Writing about the disastrous legacy caused by political appointments to State enterprises Garret Fitzgerald, unwittingly, put his finger on one of the reasons Ireland evolved into a corrupt state (Irish Times).
After the establishment of the State in 1922, according to Fitzgerald, almost all government appointments were made by an independent Civil Service Commission.
In 1926 widespread corruption and bribery in local appointments was brought to an end by the establishment of the Local Appointments Commission.
So, by 1926, according to Fitzgerald, state and local appointments were transparent and accountable – no corruption.
Then, in 1932, Fianna Fail came to power and began to make political appointments outside the framework of the two appointments commissions.
This was the moment when the system began to go corrupt, this was the moment when the Opposition should have shouted stop.
This was the moment when good Irish men and women should have challenged Fianna Fail in the interests of the country and its citizens but nothing was done because of what Fitzgerald describes as ‘a complication’.
Apparently, the ‘complication’ was the fact that after the Civil War hundreds of leading republicans, who continued to reject the new State, had been blacklisted for public appointments.
The reaction to this ‘complication’ should have been – tough luck lads, you backed the wrong horse now you have to suffer the consequences. But Fitzgerald writes that the Fianna Fail action was ‘understandable’.
We can see why Fitzgerald is so ‘understanding’ when we read the next chapter in the corrupting of Irish public life.
When Fine Gael came to power in 1948 it continued the Fianna Fail practice of making political appointments outside of the appointments commissions.
Fitzgerald tells us that this was an ‘unhappy’ development that was justified by Fine Gael at the time by what they saw as a need to balance Fianna Fáil appointments during the preceding 16 years.
This is a mealy mouthed, pathetic excuse. Obviously, the reason Fine Gael continued this Tammany Hall scam was to reward and enrich its favoured members and supporters at taxpayer’s expense. In this respect Fitzgerald’s party is no better than the Fianna Fail.

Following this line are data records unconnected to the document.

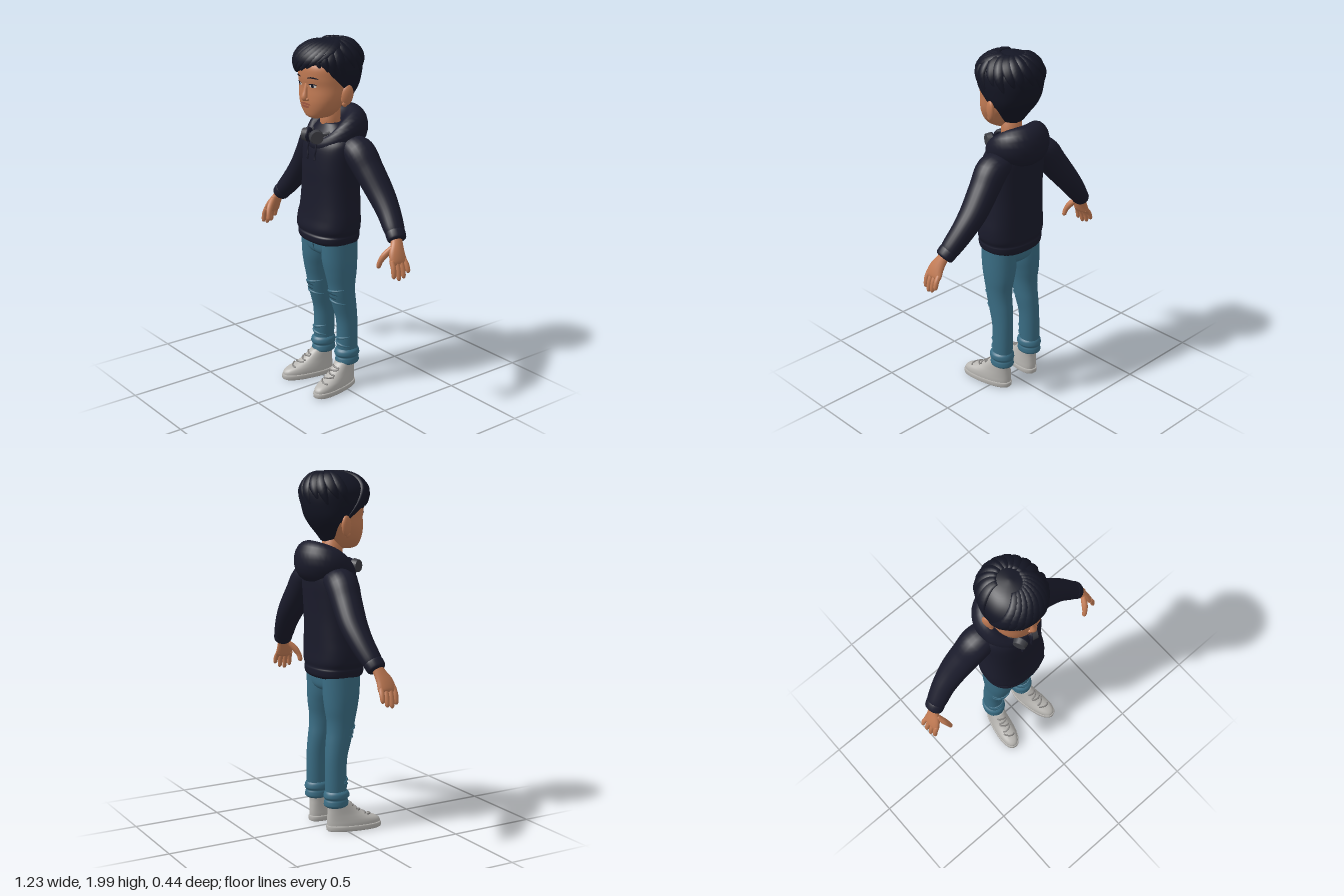
import * as THREE from 'three';

const V = (x, y, z) => new THREE.Vector3(x, y, z);
const lerp = THREE.MathUtils.lerp;
const mat = (name, color, side = THREE.FrontSide) => {
  const m = new THREE.MeshStandardMaterial({ color, side });
  m.name = name;
  return m;
};

// Catmull-Rom refinement of a table of rows
function refine(rows, k = 5) {
  const out = [];
  const at = i => rows[Math.max(0, Math.min(rows.length - 1, i))];
  for (let i = 0; i < rows.length - 1; i++)
    for (let j = 0; j < k; j++) {
      const t = j / k, [a, b, c, d] = [at(i - 1), at(i), at(i + 1), at(i + 2)];
      out.push(b.map((_, n) => b[n] + 0.5 * t * (c[n] - a[n] + t * (2 * a[n] - 5 * b[n] + 4 * c[n] - d[n]
        + t * (3 * (b[n] - c[n]) + d[n] - a[n])))));
    }
  out.push(rows[rows.length - 1].slice());
  return out;
}

// Surface through rings of points, capped at the ends or joined into a loop
function skin(rings, loop = false) {
  const n = rings[0].length, m = rings.length, pts = rings.flat(), idx = [];
  for (let i = 0; i < (loop ? m : m - 1); i++)
    for (let j = 0; j < n; j++) {
      const a = i * n + j, b = i * n + (j + 1) % n, k = ((i + 1) % m) * n;
      idx.push(a, b, k + (j + 1) % n, a, k + (j + 1) % n, k + j);
    }
  if (!loop) [[0, true], [m - 1, false]].forEach(([r, first]) => {
    const c = pts.length;
    pts.push(rings[r].reduce((s, p) => s.add(p), V(0, 0, 0)).divideScalar(n));
    for (let j = 0; j < n; j++) {
      const a = r * n + j, b = r * n + (j + 1) % n;
      first ? idx.push(c, b, a) : idx.push(c, a, b);
    }
  });
  const g = new THREE.BufferGeometry().setFromPoints(pts);
  g.setIndex(idx);
  g.computeVertexNormals();
  return g;
}

// Upright forms use rows of [y, halfWidth, frontZ, backZ, centreX]
const pw = (v, e) => Math.sign(v) * Math.abs(v) ** e;
const ringPoint = ([y, rx, zf, zb, cx = 0], a, p = 2, s = 1) =>
  V(cx + rx * s * pw(Math.sin(a), 2 / p), y, (zf + zb) / 2 + (zf - zb) / 2 * s * pw(Math.cos(a), 2 / p));
const upright = (rows, p = 2, n = 32) =>
  skin(rows.map(r => Array.from({ length: n }, (_, j) => ringPoint(r, j / n * Math.PI * 2, p))));
function lookup(rows, y) {
  let i = 0;
  while (i < rows.length - 2 && rows[i + 1][0] < y) i++;
  const a = rows[i], b = rows[i + 1];
  const t = THREE.MathUtils.clamp((y - a[0]) / (b[0] - a[0]), 0, 1);
  return a.map((v, k) => lerp(v, b[k], t));
}
function frontZ(rows, p, x, y) {
  const [, rx, zf, zb, cx = 0] = lookup(rows, y);
  const q = Math.min(1, Math.abs(x - cx) / rx);
  return (zf + zb) / 2 + (zf - zb) / 2 * (1 - q ** p) ** (1 / p);
}
// Thin patch hugging the front of an upright form; place(u, v) gives [x, y]
function patch(rows, p, off, place, n = 12) {
  const g = new THREE.PlaneGeometry(2, 2, n, n), q = g.attributes.position;
  for (let i = 0; i < q.count; i++) {
    const [x, y] = place(q.getX(i), q.getY(i));
    q.setXYZ(i, x, y, frontZ(rows, p, x, y) + off);
  }
  g.computeVertexNormals();
  return g;
}
const oval = (cx, cy, w, h, bend = 0) => (u, v) =>
  [cx + w * u, cy + h * v * Math.sqrt(Math.max(0, 1 - u * u)) + bend * (1 - u * u)];

// Tapering tube through rows of [x, y, z, radius along ref, radius across]
function tube(rows, ref = () => V(0, 0, 1), n = 14, loop = false) {
  const m = rows.length, P = rows.map(r => V(r[0], r[1], r[2]));
  return skin(rows.map((r, i) => {
    const next = loop ? P[(i + 1) % m] : P[Math.min(m - 1, i + 1)];
    const prev = loop ? P[(i + m - 1) % m] : P[Math.max(0, i - 1)];
    const t = next.clone().sub(prev).normalize(), u = ref(P[i]).clone();
    u.addScaledVector(t, -u.dot(t)).normalize();
    const v = t.clone().cross(u);
    return Array.from({ length: n }, (_, j) => {
      const a = j / n * Math.PI * 2;
      return P[i].clone().addScaledVector(u, Math.cos(a) * r[3]).addScaledVector(v, Math.sin(a) * r[4]);
    });
  }), loop);
}

export function createModel() {
  const root = new THREE.Group();
  const M = {
    hoodie: mat('navy hoodie', 0x1a1b2b), hair: mat('black hair', 0x141624, THREE.DoubleSide),
    skin: mat('skin', 0xc27b54), jeans: mat('blue denim', 0x3a6d84),
    tear: mat('dark denim', 0x2a5063, THREE.DoubleSide), shoe: mat('shoe grey', 0xb8b6b2),
    lace: mat('lace grey', 0x858381), phones: mat('headphone grey', 0x3c3d43),
    lip: mat('lips', 0xa65d47, THREE.DoubleSide), white: mat('eye white', 0xd6cdc4, THREE.DoubleSide),
  };
  const add = (name, geo, material, parent = root) => {
    const m = new THREE.Mesh(geo, material);
    m.name = name;
    parent.add(m);
    return m;
  };
  const ball = (name, x, y, z, sx, sy, sz, material) => {
    const m = add(name, new THREE.SphereGeometry(1, 20, 14), material);
    m.position.set(x, y, z);
    m.scale.set(sx, sy, sz);
    return m;
  };

  // Hoodie body, pocket and hood
  const torso = refine([[.87, .165, .125, -.125], [.885, .178, .145, -.138], [.915, .184, .15, -.142],
    [.93, .183, .142, -.138], [.96, .193, .148, -.143], [1.02, .193, .138, -.142], [1.1, .184, .13, -.143],
    [1.2, .177, .125, -.145], [1.3, .177, .122, -.15], [1.4, .18, .112, -.155], [1.45, .172, .092, -.15],
    [1.5, .125, .065, -.13], [1.54, .08, .045, -.09]]);
  add('hoodieBody', upright(torso, 2.4, 44), M.hoodie);
  const flap = patch(torso, 2.4, .008, (u, v) =>
    [u * (v < 0 ? .135 : lerp(.135, .085, v)), 1.02 + v * .085], 16);
  const pocketMat = M.hoodie.clone();
  pocketMat.side = THREE.DoubleSide;
  M.hoodie = pocketMat;
  add('pocket', flap, M.hoodie);
  root.getObjectByName('hoodieBody').material = M.hoodie;
  const hood = Array.from({ length: 40 }, (_, i) => {
    const a = i / 40 * Math.PI * 2, c = (1 - Math.cos(a)) / 2;
    return [Math.sin(a) * .12, 1.42 + .09 * Math.sin(c * Math.PI / 2), .085 - .225 * c, .035 + .078 * c, .03 + .05 * c];
  });
  add('hood', tube(hood, () => V(0, 1, 0), 18, true), M.hoodie);

  // Neck and head
  add('neck', upright([[1.44, .062, .05, -.075], [1.55, .055, .05, -.06], [1.64, .058, .05, -.06]]), M.skin);
  const head = refine([[1.572, .03, .115, .03], [1.585, .068, .138, 0], [1.62, .106, .15, -.03],
    [1.66, .129, .157, -.06], [1.7, .142, .158, -.09], [1.75, .147, .157, -.12], [1.8, .15, .165, -.14],
    [1.86, .148, .16, -.15], [1.92, .115, .11, -.12], [1.96, .05, .05, -.05]]);
  add('head', upright(head, 2.25, 40), M.skin);
  add('nose', tube(refine([[0, 1.765, .15, .01, .012], [0, 1.725, .16, .012, .013], [0, 1.69, .166, .018, .019],
    [0, 1.677, .158, .01, .016]])), M.skin);
  add('upperLip', patch(head, 2.25, .007, oval(0, 1.655, .044, .006, .003)), M.lip);
  add('lowerLip', patch(head, 2.25, .009, oval(0, 1.644, .036, .007, -.002)), M.lip);

  // Hair cap with a swept hairline
  const hairRows = refine([[1.6, .065, .03, -.05], [1.65, .105, .08, -.085], [1.7, .135, .1, -.125],
    [1.75, .156, .13, -.155], [1.8, .166, .175, -.172], [1.85, .17, .19, -.18], [1.9, .164, .184, -.176],
    [1.95, .128, .14, -.145], [1.98, .08, .08, -.1], [1.994, .01, 0, -.02]]);
  const line = [[-3.15, 1.61], [-2.1, 1.63], [-1.75, 1.72], [-1.35, 1.745], [-1.15, 1.8], [-.6, 1.815], [0, 1.845],
    [.45, 1.885], [.8, 1.87], [1.1, 1.81], [1.35, 1.745], [1.75, 1.72], [2.1, 1.63], [3.15, 1.61]];
  const hairline = a => {
    const b = a > Math.PI ? a - Math.PI * 2 : a;
    return lookup(line, b)[1] + .006 * Math.sin(b * 22) * (Math.abs(b) < 1.2 ? 1 : 0);
  };
  const hairPoint = (a, y, s = 1) => ringPoint(lookup(hairRows, y), a, 2.1, s);
  const cap = [[0, .86], ...Array.from({ length: 25 }, (_, i) => [1 - (1 - i / 24) ** 1.5, 1])];
  add('hairCap', skin(cap.map(([t, s]) => Array.from({ length: 72 }, (_, j) => {
    const a = j / 72 * Math.PI * 2;
    return hairPoint(a, lerp(hairline(a), 1.994, t), s);
  }))), M.hair);

  // Overlapping locks spiralling out from the crown
  const lock = (a1, yEnd, swirl, r) => {
    const rows = Array.from({ length: 14 }, (_, i) => {
      const t = i / 13, p = hairPoint(a1 + swirl * (1 - t), lerp(1.985, yEnd, t ** 1.5), .99);
      const w = .003 + r * Math.sin(Math.PI * (.12 + .86 * t)) ** .8;
      return [p.x, p.y, p.z, w * .5, w];
    });
    add('hairLock', tube(rows, p => p.clone().sub(V(0, 1.8, 0)), 8), M.hair);
  };
  for (let i = 0; i < 9; i++) lock(-1.45 + i * .24, hairline(-1.45 + i * .24) - .004, 1.1, .032);
  for (let i = 0; i < 11; i++) lock(1.5 + i * .32, 1.82 + .03 * (i % 2), -.5, .028);
  for (let i = 0; i < 4; i++) lock(.7 + i * .25, 1.86 - i * .02, -.4, .024);

  // Headband resting behind the neck
  add('headband', tube(Array.from({ length: 21 }, (_, i) => {
    const a = lerp(.55, Math.PI * 2 - .55, i / 20);
    return [Math.sin(a) * .085, 1.5 - .02 * Math.cos(a), Math.cos(a) * .095, .012, .008];
  }), () => V(0, 1, 0), 10), M.phones);

  for (const s of [1, -1]) {
    // Face details and ear
    add('eyeWhite', patch(head, 2.25, .003, oval(s * .056, 1.757, .023, .009)), M.white);
    add('iris', patch(head, 2.25, .005, oval(s * .056, 1.757, .009, .009)), M.hair);
    add('lashLine', patch(head, 2.25, .006, oval(s * .057, 1.763, .027, .0028, .005)), M.hair);
    add('eyebrow', patch(head, 2.25, .005, oval(s * .06, 1.797, .034, .004, .006)), M.hair);
    ball('nostril', s * .016, 1.682, .158, .011, .009, .012, M.skin);
    ball('ear', s * .15, 1.705, -.003, .018, .057, .034, M.skin).rotation.set(-.15, s * -.35, s * -.12);
    ball('earLobe', s * .143, 1.66, .008, .012, .018, .016, M.skin);

    // Headphone cup and drawstring
    const cup = add('headphoneCup', new THREE.CylinderGeometry(.034, .04, .03, 24), M.phones);
    cup.position.set(s * .048, 1.475, .122);
    cup.rotation.set(0, s * -.45, s * -Math.PI / 2);
    add('headphonePad', new THREE.TorusGeometry(.028, .012, 10, 24).rotateX(Math.PI / 2).translate(0, -.016, 0), M.hoodie, cup);
    add('drawstring', tube(refine([[s * .03, 1.45, .112, .005, .005], [s * .036, 1.4, .121, .005, .005],
      [s * .03, 1.37, .124, .005, .005], [s * .032, 1.345, .126, .007, .007]]), undefined, 8), M.hoodie);

    // Sleeve and ribbed cuff
    add('sleeve', tube(refine([[s * .1, 1.425, -.052, .075, .055], [s * .19, 1.395, -.055, .09, .083],
      [s * .26, 1.31, -.065, .084, .079], [s * .345, 1.205, -.075, .077, .07], [s * .42, 1.12, -.07, .066, .062],
      [s * .485, 1.045, -.054, .058, .053], [s * .51, 1.018, -.046, .051, .045]]), undefined, 22), M.hoodie);
    add('cuff', tube(refine([[s * .492, 1.038, -.052, .046, .042], [s * .502, 1.027, -.049, .055, .049],
      [s * .525, 1.0, -.042, .053, .047], [s * .532, .992, -.04, .044, .038]]), undefined, 20), M.hoodie);

    // Hand: palm, thumb and four fingers
    add('palm', tube(refine([[s * .518, 1.01, -.042, .032, .027], [s * .54, .975, -.03, .036, .024],
      [s * .562, .93, -.014, .05, .023], [s * .578, .893, -.01, .055, .019], [s * .583, .88, -.01, .045, .01]])), M.skin);
    add('thumb', tube(refine([[s * .542, .965, .0, .016, .014], [s * .525, .928, .036, .019, .017],
      [s * .511, .893, .056, .015, .014], [s * .503, .862, .062, .013, .012], [s * .501, .852, .063, .005, .005]])), M.skin);
    [.034, .006, -.023, -.051].forEach((z, i) => {
      const len = [.085, .1, .092, .068][i], out = [.008, .014, .016, .018][i];
      add('finger', tube(refine([[s * .572, .905, z * .9, .014, .015], [s * (.586 + out * .5), .905 - len * .45, z, .014, .014],
        [s * (.588 + out), .907 - len * .95, z * 1.04, .012, .012], [s * (.586 + out), .9 - len, z * 1.04, .005, .005]]),
        undefined, 10), M.skin);
    });

    // Trouser leg with rolled cuff and torn knee
    const leg = refine([[.14, .05, .012, -.1, s * .11], [.25, .054, .018, -.106, s * .109], [.4, .055, .02, -.105, s * .106],
      [.5, .061, .045, -.098, s * .102], [.57, .064, .064, -.09, s * .101], [.63, .068, .074, -.09, s * .1],
      [.7, .077, .09, -.1, s * .097], [.78, .086, .104, -.106, s * .091], [.9, .086, .11, -.108, s * .09]]);
    add('trouserLeg', upright(leg, 2.1, 28), M.jeans);
    add('rolledCuff', upright(refine([[.142, .053, .018, -.102, s * .11], [.152, .062, .03, -.114, s * .11],
      [.175, .061, .026, -.112, s * .11], [.187, .058, .022, -.108, s * .11], [.2, .066, .034, -.116, s * .11],
      [.222, .064, .03, -.112, s * .11], [.235, .053, .018, -.104, s * .109]]), 2, 28), M.jeans);
    for (const [y, w] of [[.575, .038], [.55, .03]])
      add('kneeTear', patch(leg, 2.1, .004, oval(s * .105, y, w, .005, .006)), M.tear);
    for (const [y, tilt] of [[.595, .012], [.53, -.01], [.3, .012], [.265, -.01]])
      add('fold', tube(Array.from({ length: 9 }, (_, i) => {
        const a = lerp(-1.2, 1.2, i / 8), q = ringPoint(lookup(leg, y + tilt * a), a, 2.1), w = .002 + .006 * Math.sin(Math.PI * i / 8);
        return [q.x, q.y, q.z, w, w];
      }), () => V(0, 1, 0), 8), M.jeans);

    // Shoe turned slightly outward
    const shoe = new THREE.Group();
    shoe.name = 'shoe';
    shoe.position.set(s * .113, 0, -.008);
    shoe.rotation.y = s * .2;
    root.add(shoe);
    const upper = refine([[.026, .058, .226, -.084], [.045, .058, .224, -.085], [.062, .056, .205, -.085],
      [.08, .053, .16, -.084], [.1, .05, .115, -.083], [.125, .048, .078, -.082], [.16, .046, .04, -.084]]);
    add('shoeUpper', upright(upper, 2.3), M.shoe, shoe);
    add('sole', upright([[0, .056, .222, -.084], [.005, .061, .231, -.089], [.026, .062, .232, -.09],
      [.032, .058, .226, -.086]], 2.4), M.shoe, shoe);
    for (let i = 0; i < 5; i++) {
      const y = .078 + i * .015, w = .03 - i * .001;
      add('lace', tube(Array.from({ length: 7 }, (_, j) => {
        const x = lerp(-w, w, j / 6), yy = y + (i % 2 ? 1 : -1) * x * .15;
        return [x, yy, frontZ(upper, 2.3, x, yy) + .002, .005, .005];
      }), () => V(0, 1, 0), 8), M.lace, shoe);
    }
  }

  // Trouser seat joining the legs
  add('trouserSeat', upright(refine([[.785, .05, .05, -.06], [.8, .1, .085, -.09], [.83, .165, .108, -.106],
    [.9, .174, .116, -.112]]), 2.4), M.jeans);
  add('flySeam', tube([[0, .885, .114, .003, .004], [0, .85, .112, .003, .004], [0, .815, .1, .003, .004]], undefined, 8), M.tear);
  return root;
}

Fitzgerald claims that when Taoiseach he made some attempt to control the abuse but admits:
We should, of course, have initiated legislation to control these abuses, but regrettably economic/financial pressures during the life of that government plus our involvement with Northern Ireland distracted us from thus institutionalising reform of appointments to State boards – a reform that would of course have involved a huge battle with Fianna Fáil under its then leader.
Again, this is just another mealy mouthed excuse for not having the courage to act in the interests of the citizens Fitzgerald allegedly represented.
A few senior civil servants assisted by some legal experts could have had a reform package on the table for Fitzgerald’s signature in months if not weeks.
Fitzgerald may have wanted to end the practice but he didn’t have the courage to challenge the by then deeply ingrained ‘entitlement’ culture of party hacks who expected reward for their services.
He ends the article with the hope that the opposition parties will commit themselves to reform of the appointments system and other abuses of public office.
Well, let’s see. The abuse of appointments to state boards began in 1932 and has been going on ever since with the active cooperation of all parties.
Fitzgerald was active in politics from 1965 until 1992 which included two periods as Taoiseach and in all that time, despite being aware of the abuse, he failed to take effective action.
Now, safely in retirement, he ‘courageously’ calls on others to do what he himself feared to do.